18 zetephron This reads like a gross misrepresentation of the previous literature from Libet et al. and others. For the record, the linked paper is behind a paywall for me, but I read the press release and the paper abstract. But this line, "researchers have argued that neuroscience studies prove human actions are driven by external stimuli – that the *brain is reactive* and free will is an illusion," [emph added] is **just wrong**. Maybe *some* researchers argue this, but Libet's study (given prominence in the "new analysis") was not driven by external stimuli at all. Subjects were asked only to note the location of a dot at the time *they spontaneously felt like performing an action*. Libet was trying to connect the urge to act with a neurophysiological correlate (an EEG signal), and he found one. The perhaps surprising and newsworthy thing about that research is that the EEG signal proceeded the subjective urge to act by hundreds of milliseconds. That is, researchers could tell from the EEG that a person was going to act about a third of a second before the person did.

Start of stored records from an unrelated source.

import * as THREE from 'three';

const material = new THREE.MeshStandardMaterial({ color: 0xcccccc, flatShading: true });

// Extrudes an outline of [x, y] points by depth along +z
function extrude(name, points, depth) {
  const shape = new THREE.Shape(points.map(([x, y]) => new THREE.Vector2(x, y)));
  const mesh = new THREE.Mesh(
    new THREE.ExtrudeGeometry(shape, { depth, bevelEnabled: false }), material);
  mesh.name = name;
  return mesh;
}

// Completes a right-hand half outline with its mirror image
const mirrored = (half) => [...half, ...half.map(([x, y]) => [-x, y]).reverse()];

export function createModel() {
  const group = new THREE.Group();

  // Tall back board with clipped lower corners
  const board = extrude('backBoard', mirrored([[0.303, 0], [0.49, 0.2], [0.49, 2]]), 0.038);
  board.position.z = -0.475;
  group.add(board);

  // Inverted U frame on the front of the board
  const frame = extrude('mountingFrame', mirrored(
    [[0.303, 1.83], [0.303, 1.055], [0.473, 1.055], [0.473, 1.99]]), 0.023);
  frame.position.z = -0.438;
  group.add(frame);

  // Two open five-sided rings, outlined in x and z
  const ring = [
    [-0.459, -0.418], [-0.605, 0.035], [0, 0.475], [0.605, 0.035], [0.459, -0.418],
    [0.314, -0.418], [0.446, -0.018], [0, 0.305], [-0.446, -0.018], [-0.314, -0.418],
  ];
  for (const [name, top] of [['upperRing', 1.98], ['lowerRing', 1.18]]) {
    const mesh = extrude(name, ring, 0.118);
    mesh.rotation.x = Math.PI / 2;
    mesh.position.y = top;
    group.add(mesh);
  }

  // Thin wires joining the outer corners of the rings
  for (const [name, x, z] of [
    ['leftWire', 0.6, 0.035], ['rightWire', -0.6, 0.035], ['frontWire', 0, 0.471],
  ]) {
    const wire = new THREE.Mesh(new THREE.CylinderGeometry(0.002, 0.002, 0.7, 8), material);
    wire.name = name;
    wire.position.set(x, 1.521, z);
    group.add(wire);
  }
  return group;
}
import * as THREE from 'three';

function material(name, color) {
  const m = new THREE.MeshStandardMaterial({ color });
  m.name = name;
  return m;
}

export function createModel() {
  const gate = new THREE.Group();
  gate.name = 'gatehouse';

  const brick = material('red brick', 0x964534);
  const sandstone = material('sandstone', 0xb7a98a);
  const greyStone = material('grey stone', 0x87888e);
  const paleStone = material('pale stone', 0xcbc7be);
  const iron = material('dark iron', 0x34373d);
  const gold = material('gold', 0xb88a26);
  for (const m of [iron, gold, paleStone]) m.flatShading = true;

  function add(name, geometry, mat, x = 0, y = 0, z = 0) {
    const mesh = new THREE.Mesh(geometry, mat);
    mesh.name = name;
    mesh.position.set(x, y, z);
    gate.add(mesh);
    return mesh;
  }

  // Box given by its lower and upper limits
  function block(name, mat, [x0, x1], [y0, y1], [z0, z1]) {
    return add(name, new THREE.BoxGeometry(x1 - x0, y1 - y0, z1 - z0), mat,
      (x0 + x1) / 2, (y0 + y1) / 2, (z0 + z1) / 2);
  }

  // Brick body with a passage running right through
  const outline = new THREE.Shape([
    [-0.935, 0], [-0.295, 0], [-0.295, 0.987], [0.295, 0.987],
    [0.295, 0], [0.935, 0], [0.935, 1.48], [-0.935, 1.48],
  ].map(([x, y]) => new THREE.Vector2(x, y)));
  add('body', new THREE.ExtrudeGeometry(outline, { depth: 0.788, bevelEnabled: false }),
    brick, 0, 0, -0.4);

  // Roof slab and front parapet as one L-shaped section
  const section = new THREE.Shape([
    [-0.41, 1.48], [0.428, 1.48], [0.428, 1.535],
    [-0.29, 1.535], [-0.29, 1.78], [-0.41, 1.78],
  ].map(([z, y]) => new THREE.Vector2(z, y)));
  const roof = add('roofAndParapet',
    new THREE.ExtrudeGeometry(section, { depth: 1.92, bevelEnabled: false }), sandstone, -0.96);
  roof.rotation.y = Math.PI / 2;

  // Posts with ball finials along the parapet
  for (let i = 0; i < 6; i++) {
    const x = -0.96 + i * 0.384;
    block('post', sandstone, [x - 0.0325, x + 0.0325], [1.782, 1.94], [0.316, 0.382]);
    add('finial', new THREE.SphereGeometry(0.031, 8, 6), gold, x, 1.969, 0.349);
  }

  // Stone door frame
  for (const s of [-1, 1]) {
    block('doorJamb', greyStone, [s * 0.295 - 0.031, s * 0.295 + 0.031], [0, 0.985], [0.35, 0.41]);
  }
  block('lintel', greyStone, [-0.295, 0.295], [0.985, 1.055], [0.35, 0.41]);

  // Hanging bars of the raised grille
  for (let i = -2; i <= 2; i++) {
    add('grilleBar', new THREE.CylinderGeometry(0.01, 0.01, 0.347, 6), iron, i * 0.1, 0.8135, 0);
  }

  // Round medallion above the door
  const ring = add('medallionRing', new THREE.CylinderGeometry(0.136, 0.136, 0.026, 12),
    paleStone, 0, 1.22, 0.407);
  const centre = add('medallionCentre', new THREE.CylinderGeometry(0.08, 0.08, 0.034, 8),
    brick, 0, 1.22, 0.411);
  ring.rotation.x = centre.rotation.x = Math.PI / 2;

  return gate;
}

That has nothing to do with being "reactive" (are we Scientologists?), and even the people doing these studies had a more nuanced concept of what free will might mean. The punchline of the work isn't whether free will exists or not, but rather that whatever free will might be, it must have a physical implication that is almost certainly mediated through the brain, and, further, this mediation is not (entirely) accessible to introspection. Another way of saying there are things in our brains that aren't in our minds. The [Wikipedia Libet page]( isn't a terrible place to find context for the classic experiments. The authors of the OP paper are philosophers, not neuroscientists, and the language in the press release makes it sound like they have an ax to grind with empiricists invading their turf.
8 IOnlyBrowseRScience Neuroscientists barely ever sit around debating what counts or doesn't count as free will for the same reason molecular biologists don't sit around debating whether or not viruses are alive. It's always either a pointless debate about the definitions of words *or* it ends up being some science vs religion debate. If you think that god/the human spirit/whatever is in there moving molecules around against the laws of physics, that's fine, but it's pointless to debate you on it because there's no evidence that any molecules in the brain aren't following regular laws of physics and doing regular boring chemistry etc.